Mozart May Improve Detection During Colonoscopies
Tuesday, November 01, 2011 - 12:00 AM
If you're headed for colon surgery, take your iPod.
Doctors who listen to Mozart while performing colonoscopy may increase their detection rates of precancerous polyps, a small study has found.
The study included only two doctors, but for one, listening to Mozart more than tripled the polyp detection rate from 21.25 percent to 66.7 percent, researchers from the University of Texas Health Science Center at Houston reported today at the American College of Gastroenterology’s annual meeting.

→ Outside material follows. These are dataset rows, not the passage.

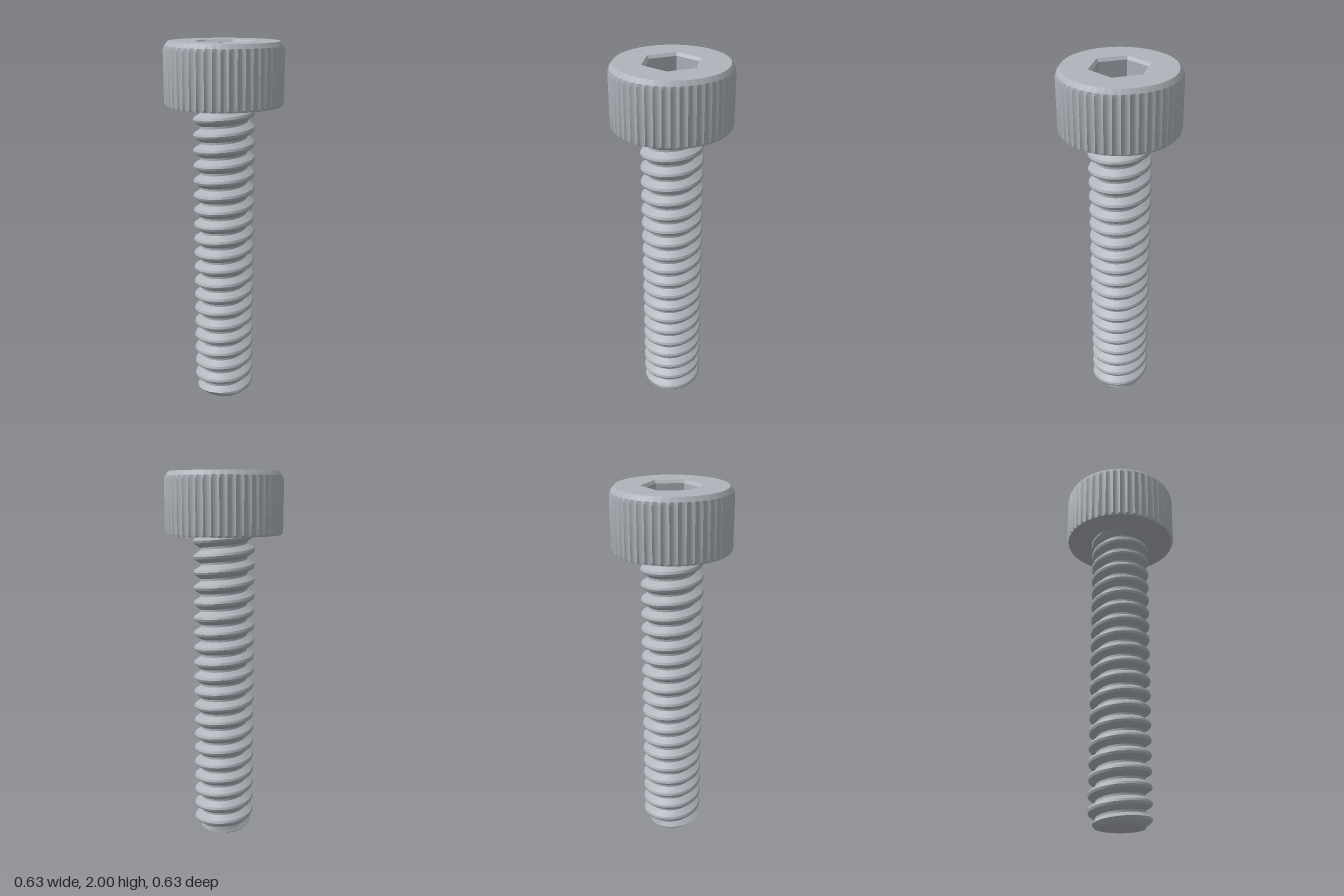
import * as THREE from 'three';
import { toCreasedNormals } from 'three/addons/utils/BufferGeometryUtils.js';

const HEAD_BASE = 1.672, TOP = 2, RIM = 0.2915, HEX = 0.16;
const points = (list) => list.map(([r, y]) => new THREE.Vector2(r, y));

// Head side and underside: a lathe cut by 48 concave scallops
function headGeometry() {
  const ridges = 48;
  const profile = points([[0, HEAD_BASE], [0.306, HEAD_BASE], [0.316, HEAD_BASE + 0.01],
    [0.316, 1.957], [0.309, 1.977], [RIM, TOP]]);
  const geo = new THREE.LatheGeometry(profile, ridges * 6);
  const pos = geo.attributes.position;
  for (let i = 0; i < pos.count; i++) {
    const x = pos.getX(i), z = pos.getZ(i), r = Math.hypot(x, z);
    if (r < 1e-6) continue;
    const limit = 0.316 - 0.01 * Math.abs(Math.sin(Math.atan2(x, z) * ridges / 2));
    const k = Math.min(r, limit) / r;
    pos.setX(i, x * k);
    pos.setZ(i, z * k);
  }
  return toCreasedNormals(geo, 0.55);
}

// Flat top of the head with a hexagonal opening
function topGeometry() {
  const shape = new THREE.Shape().absarc(0, 0, RIM, 0, Math.PI * 2);
  const corners = [];
  for (let i = 0; i < 6; i++) {
    const a = -i * Math.PI / 3;
    corners.push(new THREE.Vector2(HEX * Math.cos(a), HEX * Math.sin(a)));
  }
  shape.holes.push(new THREE.Path(corners));
  return new THREE.ShapeGeometry(shape, 144).rotateX(-Math.PI / 2).translate(0, TOP, 0);
}

// Six-sided recess with a chamfered mouth and a flat floor
function socketGeometry() {
  const profile = points([[HEX, TOP], [0.145, TOP - 0.015], [0.145, 1.83], [0, 1.83]]);
  const geo = new THREE.LatheGeometry(profile, 6, Math.PI / 2).toNonIndexed();
  geo.computeVertexNormals();
  return geo;
}

// Right-handed thread: one tooth profile swept up a helix, trimmed at both ends
function threadGeometry() {
  const pitch = 1 / 12, steps = 64, root = 0.127;
  const tooth = [[-0.43, root], [-0.15, 0.162], [0, 0.167], [0.15, 0.162], [0.43, root], [0.57, root]];
  const vertex = (i, [u, r]) => {
    const a = (i / steps) * Math.PI * 2;
    const rise = 0.04 + (i / steps - 0.25 + u) * pitch;
    const y = THREE.MathUtils.clamp(rise, 0, HEAD_BASE);
    const radius = Math.min(r, 0.13 + y);
    return [radius * Math.sin(a), y, radius * Math.cos(a)];
  };
  const out = [];
  for (let i = -2 * steps; i < 22 * steps; i++) {
    for (let j = 0; j < tooth.length - 1; j++) {
      const a = vertex(i, tooth[j]), b = vertex(i + 1, tooth[j]);
      const c = vertex(i + 1, tooth[j + 1]), d = vertex(i, tooth[j + 1]);
      for (const tri of [[a, b, c], [a, c, d]]) {
        const ys = tri.map((p) => p[1]);
        if (Math.max(...ys) > 0 && Math.min(...ys) < HEAD_BASE) out.push(...tri.flat());
      }
    }
  }
  const geo = new THREE.BufferGeometry();
  geo.setAttribute('position', new THREE.Float32BufferAttribute(out, 3));
  return toCreasedNormals(geo, 0.5);
}

export function createModel() {
  const steel = new THREE.MeshStandardMaterial({ color: 0xaeb4bb });
  steel.name = 'steel grey';
  const model = new THREE.Group();
  model.name = 'socketHeadScrew';

  const add = (parent, name, geometry) => {
    const mesh = new THREE.Mesh(geometry, steel);
    mesh.name = name;
    parent.add(mesh);
  };

  const head = new THREE.Group();
  head.name = 'head';
  add(head, 'knurledSide', headGeometry());
  add(head, 'topFace', topGeometry());
  add(head, 'hexSocket', socketGeometry());

  const shank = new THREE.Group();
  shank.name = 'shank';
  add(shank, 'thread', threadGeometry());
  add(shank, 'tipFace', new THREE.CircleGeometry(0.13, 64).rotateX(Math.PI / 2));

  model.add(head, shank);
  return model;
}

Adenomas are a type of colon polyp that is considered a precursor for invasive colorectal cancer (CRC), the third most common cancer diagnosed in men and women in the United States.
"Anything we can do get those rates up has the potential to save lives,” said Dr. Catherine Noelle O'Shea, of the University of Texas Health Science Center at Houston. “While this is a small study, the results highlight how thinking outside the box--in this case using Mozart--to improve adenoma detection rates can potentially prove valuable to physicians and patients."
The polyp detection rate for the other doctor studies rose from 27.16 percent to 36.7 percent.
The study’s authors said that the results add credence to the “Mozart effect,” the longstanding – yet controversial – belief that Mozart can provide a significant short-term enhancement of mental tasks known as “spatial-temporal reasoning.” Some experts attribute the performance boost to a more positive mood or increased alertness.
The study, which took place between October 2010 and April 2011, involved 161 colonoscopies, and the results were reviewed for all polyps removed during these screening colonoscopies.
This is the latest in a growing body of studies on the use of music in surgery situations. Researchers at San Francisco General Hospital recently published a study that found patients on mechanical ventilation required lower doses of sedatives when they listened to classical music, according to an Anesthesiology News report.
For many years doctors have openly used background music to help them remain relaxed and focused during surgical procedures. In one 2006 survey of 171 doctors and nurses, 63 percent regularly listened to music in the operating room with 58 percent selecting classical music.
On the other hand, one well-respected trial exposing junior surgeons to music while learning minimally invasive surgery techniques concluded that music had a distracting effect on novice surgeons and should be prohibited.